This is, once again, incredibly fucked-up: This whole excerpt invalidates and dehumanizes sex-workers, and takes away their agency. Because framing sex as something only meant for married couples and holding up purity culture imagery (the woman’s body as a “holy temple”) leads to sex workers “devaluing” the spiritual meaning Butler has infused sex with. His imagery of the woman’s “holy place”, ergo, uterus that is being “rented out” to the highest bidder echoes harmful imagery of girls as “used chewing gum”, or “half-eaten hamburgers”, because their worth is seen as inherent in their “sexual purity”. For evangelicals of Butlers ilk, the only thing more sinful than sex outside of marriage (apart from LGBTQ sex, God forbid!) is selling sex, which also explains their obsession with “the sin of porn”.
Similarly, if we look at “progressive” Evangelical criticisms of this passage, they fall short as well: Sheila Wray Gregoire, who claims to advocate for better Christian ethics, only manages to criticize that the (male) purchaser of sex is not being called out by Butler. It is one of the many instances where her seemingly progressive take on evangelical sexual ethics still shows itself as exclusionary (while also being anti-queer and sex negative) towards sex workers.
Now, if we take a closer look at the author and his previous musings, his take on masculinity, the male role during hetero sex and God shouldn’t surprise us. If his theology sounds predatory, that is because his God is, explicitly, a predator:
In "The Pursuing God", Butler describes Jesus as follows:
"Jesus reveals a God who comes after us, who is on the prowl, hunting down his world for reconciliation."
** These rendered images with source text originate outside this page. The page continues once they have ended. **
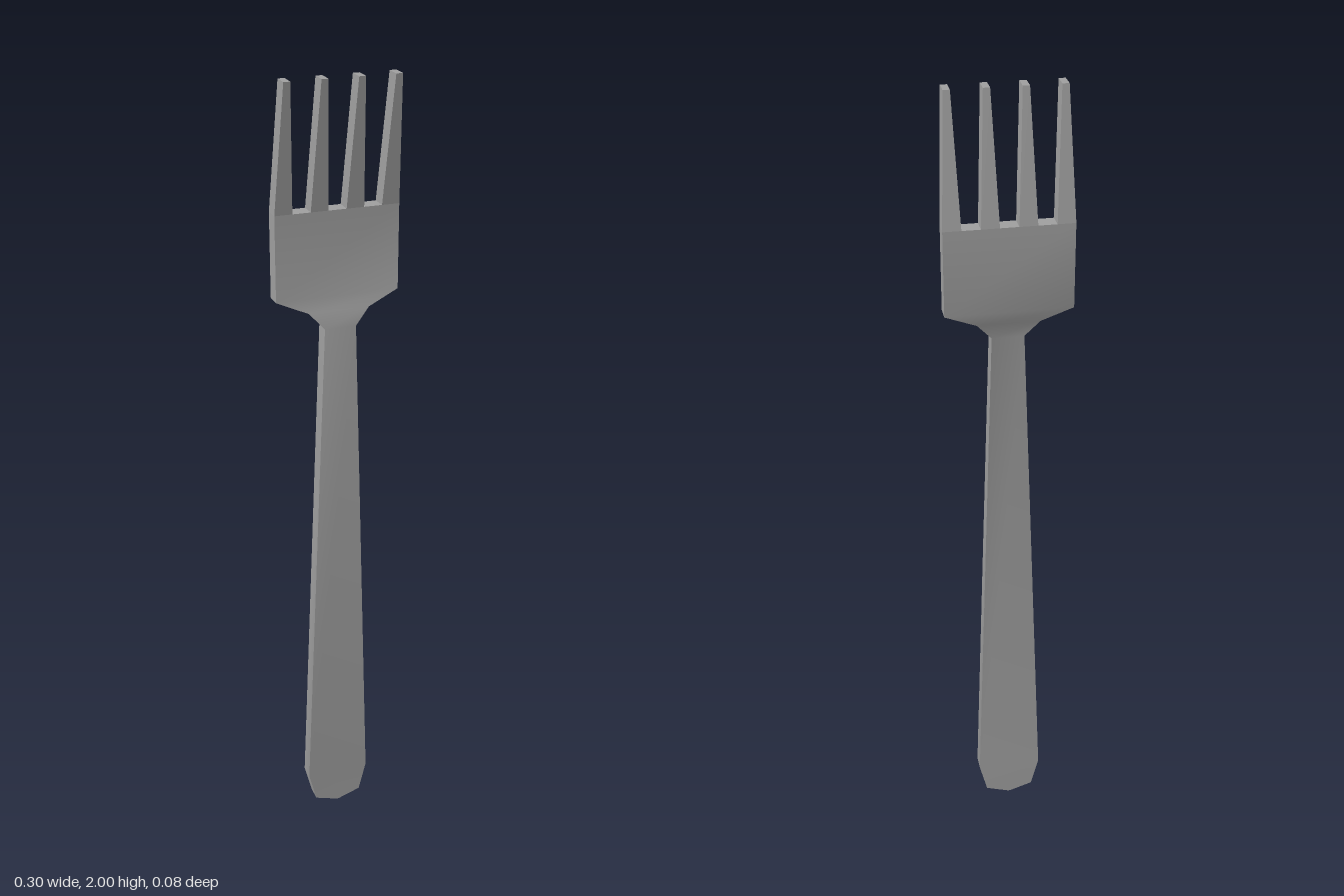
import * as THREE from 'three';
import { toCreasedNormals } from 'three/addons/utils/BufferGeometryUtils.js';

const THICKNESS = 0.04;

// Slab lofted upward through rows of [y, left x, right x, front z]
function loft(rows) {
  const positions = [];
  const index = [];
  for (const [y, x0, x1, z] of rows) {
    const back = z - THICKNESS;
    positions.push(x0, y, z, x1, y, z, x1, y, back, x0, y, back);
  }
  for (let i = 0; i < rows.length - 1; i++) {
    for (let j = 0; j < 4; j++) {
      const a = i * 4 + j;
      const b = i * 4 + ((j + 1) % 4);
      index.push(a, b, b + 4, a, b + 4, a + 4);
    }
  }
  // End caps
  const t = (rows.length - 1) * 4;
  index.push(0, 2, 1, 0, 3, 2, t, t + 1, t + 2, t, t + 2, t + 3);
  const geometry = new THREE.BufferGeometry();
  geometry.setAttribute('position', new THREE.Float32BufferAttribute(positions, 3));
  geometry.setIndex(index);
  return toCreasedNormals(geometry, 0.5);
}

export function createModel() {
  const fork = new THREE.Group();
  fork.name = 'fork';
  const steel = new THREE.MeshStandardMaterial({ color: 0xa0a0a0 });
  steel.name = 'steel grey';

  const add = (name, rows) => {
    const mesh = new THREE.Mesh(loft(rows), steel);
    mesh.name = name;
    fork.add(mesh);
  };

  // Handle, neck and head in one piece: [y, half width, front z]
  const body = [
    [0, 0.003, 0],
    [0.02, 0.063, 0],
    [0.1, 0.083, 0],
    [1.415, 0.039, 0.02],
    [1.455, 0.075, 0.01],
    [1.488, 0.152, 0],
    [1.695, 0.152, 0],
  ];
  add('handleAndHead', body.map(([y, w, z]) => [y, -w, w, z]));

  // Four tapering tines leaning forward
  for (let i = 0; i < 4; i++) {
    const x = (i - 1.5) * 0.087;
    add(`tine${i + 1}`, [
      [1.695, x - 0.0215, x + 0.0215, 0],
      [2, x - 0.008, x + 0.008, 0.04],
    ]);
  }
  return fork;
}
If you sacralize sex acts, and believe that only the man can initiate sexual intercourse, because you see sex as only penetrative, heterosexual intercourse, then sex act (within marriage - between husband and wife, or Christ and the church) has to be seen as holy, whether it is consensual or not. Even worse, consent is not even a category in this thinking. If Jesus “comes after us”, is “pursuing” us, whether we want it or not, that is not love, but abuse - but those who this kind of theology is being taught to and who suffer from its implications lack the vocabulary to even call the violence that is being enacted out as what it is, because they have been told it is holy.
Butler’s theology is deeply patriarchal, phallo-centric and built on domination and penetration, and evokes images of sexual conquest through male penetration, which has deeply disturbing connotations:
Butler is far from the only one - Sprouls and Edwards speak of the “holy rape of the soul”, while Doug Wilson has similarly violent language when it comes to sex:
It also echoes Mark Driscoll’s patriarchal, predatory theology, him calling women “penis homes”, as well as John Piper:
This is no coincidence. It is the result of the predatory theology of Wilson, Driscoll, Piper and others influencing mainstream evangelical spaces, and wreaking immense harm. I’ll leave the last words of this article to Christa Brown, a surviver of sexual violence in the Southern Baptist convention: